Classic Remarks is a meme hosted here at Pages Unbound that poses questions each Friday about classic literature and asks participants to engage in ongoing discussions surrounding not only themes in the novels but also questions about canon formation, the “timelessness” of literature, and modes of interpretation. Feel free to comment even if you are not officially participating! This week’s question is:
Is Romeo and Juliet a tragic love story or an ironic comedy? Should we take the play seriously when its protagonists are so young?
I have to admit, I have never been a fan of Romeo and Juliet. I’ve spoken to many others who have a whole narrative about their relationship with the play: They loved in high school, as teenagers, and learned to be more skeptical of it later after more life experience or experience in relationships. Personally, I never thought the story was romantic, though that may have been more my frustration with the characters’ lack of logic rather than actual criticism of the relationship.

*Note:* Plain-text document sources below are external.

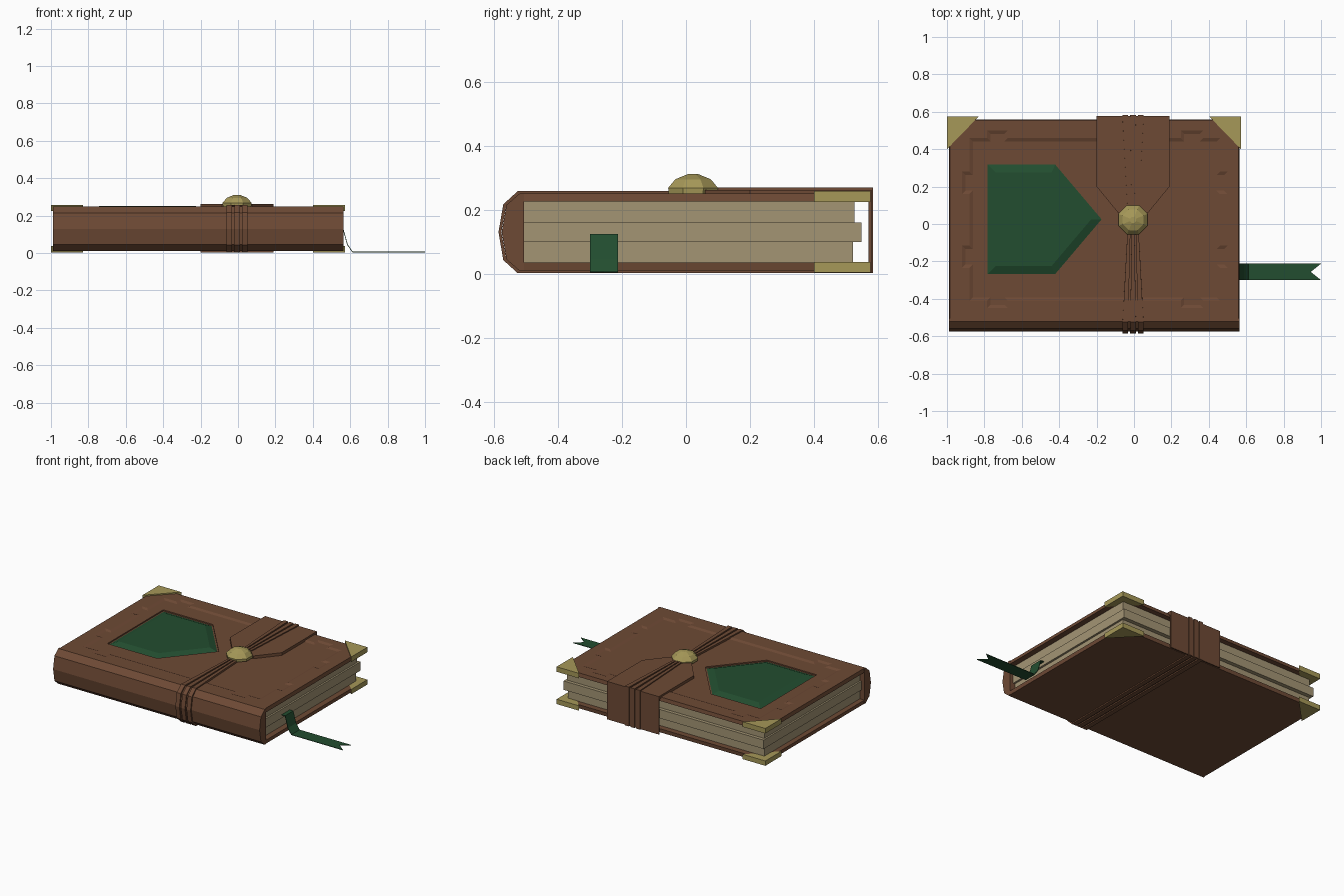
import bpy, bmesh, math
from mathutils import Vector

if "Cube" in bpy.data.objects:
    bpy.data.objects.remove(bpy.data.objects["Cube"])


def material(name, r, g, b):
    m = bpy.data.materials.new(name)
    m.use_nodes = True
    m.diffuse_color = (r, g, b, 1)
    m.node_tree.nodes["Principled BSDF"].inputs["Base Color"].default_value = (r, g, b, 1)
    return m


LEATHER = material("brown leather", .155, .068, .035)
GREEN = material("dark green", .016, .075, .029)
BRASS = material("brass", .38, .315, .098)
PAPER = material("paper", .37, .30, .175)


def finish(name, bm, mat):
    bmesh.ops.recalc_face_normals(bm, faces=bm.faces)
    mesh = bpy.data.meshes.new(name)
    bm.to_mesh(mesh)
    bm.free()
    mesh.materials.append(mat)
    obj = bpy.data.objects.new(name, mesh)
    bpy.context.collection.objects.link(obj)
    return obj


def loft(name, rings, mat):
    """Skin equal rings of 3D points and cap both ends."""
    bm = bmesh.new()
    loops = [[bm.verts.new(p) for p in ring] for ring in rings]
    n = len(loops[0])
    for a, b in zip(loops, loops[1:]):
        for i in range(n):
            j = (i + 1) % n
            bm.faces.new((a[i], a[j], b[j], b[i]))
    bm.faces.new(loops[0])
    bm.faces.new(loops[-1])
    return finish(name, bm, mat)


def prism(name, pts, z0, z1, mat, top=None):
    return loft(name, [[(x, y, z0) for x, y in pts],
                       [(x, y, z1) for x, y in (top or pts)]], mat)


def rect(x0, x1, y0, y1):
    return [(x0, y0), (x1, y0), (x1, y1), (x0, y1)]


def inset(pts, d):
    """Move each side of a counter-clockwise outline inwards by d."""
    out = []
    for i, p in enumerate(pts):
        p = Vector(p)
        e1 = (p - Vector(pts[i - 1])).normalized()
        e2 = (Vector(pts[(i + 1) % len(pts)]) - p).normalized()
        n1, n2 = Vector((-e1.y, e1.x)), Vector((-e2.y, e2.x))
        out.append(tuple(p + (n1 + n2) * d / (1 + n1.dot(n2))))
    return out


def cut(obj, cutter):
    cutter.hide_render = True
    mod = obj.modifiers.new("cut", "BOOLEAN")
    mod.object = cutter
    mod.operation = "DIFFERENCE"
    mod.solver = "EXACT"
    bpy.context.view_layer.objects.active = obj
    bpy.ops.object.modifier_apply(modifier=mod.name)
    bpy.data.objects.remove(cutter)


# Covers
X0, X1 = -.99, .565
board = rect(X0, X1, -.52, .56)
front_cover = prism("front_cover", board, .225, .25, LEATHER, inset(board, .005))
prism("back_cover", inset(board, .003), .01, .036, LEATHER, board)

# Sunken panel with tabs along its border
px0, px1, py0, py1, tab = -.88, .46, -.41, .46, .04
x_tabs, y_tabs = [(-.785, -.675), (.25, .37)], [(-.235, -.115), (.16, .28)]
panel = [(px0, py0)]
for a, b in x_tabs:
    panel += [(a, py0), (a, py0 - tab), (b, py0 - tab), (b, py0)]
panel.append((px1, py0))
for a, b in y_tabs:
    panel += [(px1, a), (px1 + tab, a), (px1 + tab, b), (px1, b)]
panel.append((px1, py1))
for a, b in reversed(x_tabs):
    panel += [(b, py1), (b, py1 + tab), (a, py1 + tab), (a, py1)]
panel.append((px0, py1))
for a, b in reversed(y_tabs):
    panel += [(px0, b), (px0 - tab, b), (px0 - tab, a), (px0, a)]
cut(front_cover, prism("panel_cutter", inset(panel, .018), .243, .257, LEATHER, inset(panel, -.018)))

# Five-sided green inlay in its recess
shield = [(-.785, -.27), (-.42, -.27), (-.17, .025), (-.42, .32), (-.785, .32)]
cut(front_cover, prism("inlay_cutter", inset(shield, -.006), .235, .27, LEATHER))
prism("inlay", shield, .234, .252, GREEN, inset(shield, .045))

# Faceted spine
spine = [(-.505, .25), (-.52, .25), (-.56, .215), (-.575, .13),
         (-.56, .045), (-.52, .01), (-.505, .01)]
loft("spine", [[(x, y, z) for y, z in spine] for x in (X0, X1)], LEATHER)

# Page block in three uneven layers
for name, z0, z1, grow in (("lower_pages", .034, .10, 0), ("middle_pages", .10, .16, .027),
                           ("upper_pages", .16, .227, .004)):
    prism(name, rect(-.955 - grow * .5, .525 + grow * .5, -.51, .521 + grow), z0, z1, PAPER)

# Brass corners on both covers
for side, cx, w in (("right", -1, .17), ("left", .572, -.17)):
    for level, z0, z1 in (("lower", .004, .037), ("upper", .224, .258)):
        tri = [(cx, .575), (cx, .40), (cx + w, .575)]
        prism(f"{side}_{level}_corner", tri, z0, z1, BRASS)

# Closing flap and the strap behind the pages
prism("flap", [(-.2, .578), (-.2, .2), (-.085, .06), (.075, .06), (.19, .2), (.19, .578)],
      .24, .262, LEATHER)
prism("flap_back", rect(-.2, .19, .57, .578), .004, .262, LEATHER)

# Three cords wrapped around the book, gathered at the clasp: (y, z, spread)
path = [(-.04, .258, .022), (-.525, .258, .041), (-.57, .217, .042), (-.585, .13, .042),
        (-.57, .043, .042), (-.525, .002, .042), (.583, .002, .042), (.583, .269, .042),
        (.09, .269, .022)]
for i, name in zip((-1, 0, 1), ("right_cord", "middle_cord", "left_cord")):
    rings = []
    for y, z, s in path:
        x, h = -.005 + i * s, s * .36
        iy, iz = y * .985, .13 + (z - .13) * .9
        rings.append([(x - h, y, z), (x + h, y, z), (x + h, iy, iz), (x - h, iy, iz)])
    loft(name, rings, LEATHER)

# Eight-sided domed clasp
dome = [(.082, .25), (.084, .268), (.06, .295), (.018, .311)]
loft("clasp", [[(-.005 + r * math.cos((k + .5) * math.pi / 4),
                 .022 + r * math.sin((k + .5) * math.pi / 4), z) for k in range(8)]
               for r, z in dome], BRASS)

# Ribbon bookmark with a notched tail
ya, yb = -.30, -.212
bm = bmesh.new()
fold = [(.5, .122), (.564, .122), (.585, .045), (.612, .006)]
pairs = [[bm.verts.new((x, y, z)) for y in (ya, yb)] for x, z in fold]
for (a, b), (c, d) in zip(pairs, pairs[1:]):
    bm.faces.new((a, c, d, b))
tail = [bm.verts.new((x, y, .006)) for x, y in ((1, ya), (.945, (ya + yb) / 2), (1, yb))]
bm.faces.new((pairs[-1][0], tail[0], tail[1]))
bm.faces.new((pairs[-1][0], tail[1], pairs[-1][1]))
bm.faces.new((pairs[-1][1], tail[1], tail[2]))
ribbon = finish("bookmark_ribbon", bm, GREEN)
solid = ribbon.modifiers.new("thickness", "SOLIDIFY")
solid.thickness = .004
solid.offset = 0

In short, the entire tragedy of the play could have been avoided if both Romeo and Juliet had simply slowed down and been more patient. Their deaths come down to impulsive moves and hasty decisions, which I guess I was judgmental of even as a freshman in high school. Why couldn’t these people simply be more rational in love? Humph. Today, that thought still sums up my opinion of Romeo and Juliet as people–they’re overly dramatic and kind of ridiculous. However, I guess that’s not altogether an unbelievable interpretation of young love, even most people wouldn’t take it to the extremes that Romeo and Juliet do. I also don’t think the fact that their deaths were completely unnecessarily and, frankly, partially their own fault makes the story less of a tragedy. They’re very young, and their deaths, no matter how they come about, are sad.
I admittedly haven’t read much academic criticism of the play, so I’m not sure who’s been proposing the whole thing is an ironic comedy. As much as Shakespeare inserts his characteristic humor and dirty jokes, and as much as I want to roll my eyes at many of the characters, so much of it is undeniably sad. So many people, young people, die because of high tempers, a pointless feud, and poor communication. If that’s humor or irony, it’s too dark for my taste.
Romeo and Juliet will never be my favorite Shakespeare play, but I do have increasing respect for it as the years go by. The language, of course, is beautiful, and that helps me buy into the characters even when their actions seems irrational to me. Shakespeare is wonderful at representing human behavior, and I think it’s fair to say that he’s showing us how human irrationality can be actually be moving or sad. It’s not necessarily something we should just sit and laugh and shake our heads at.
If you are participating in the meme this week, please share your link with us in the comments! (No Mr. Linky link-up for this week.)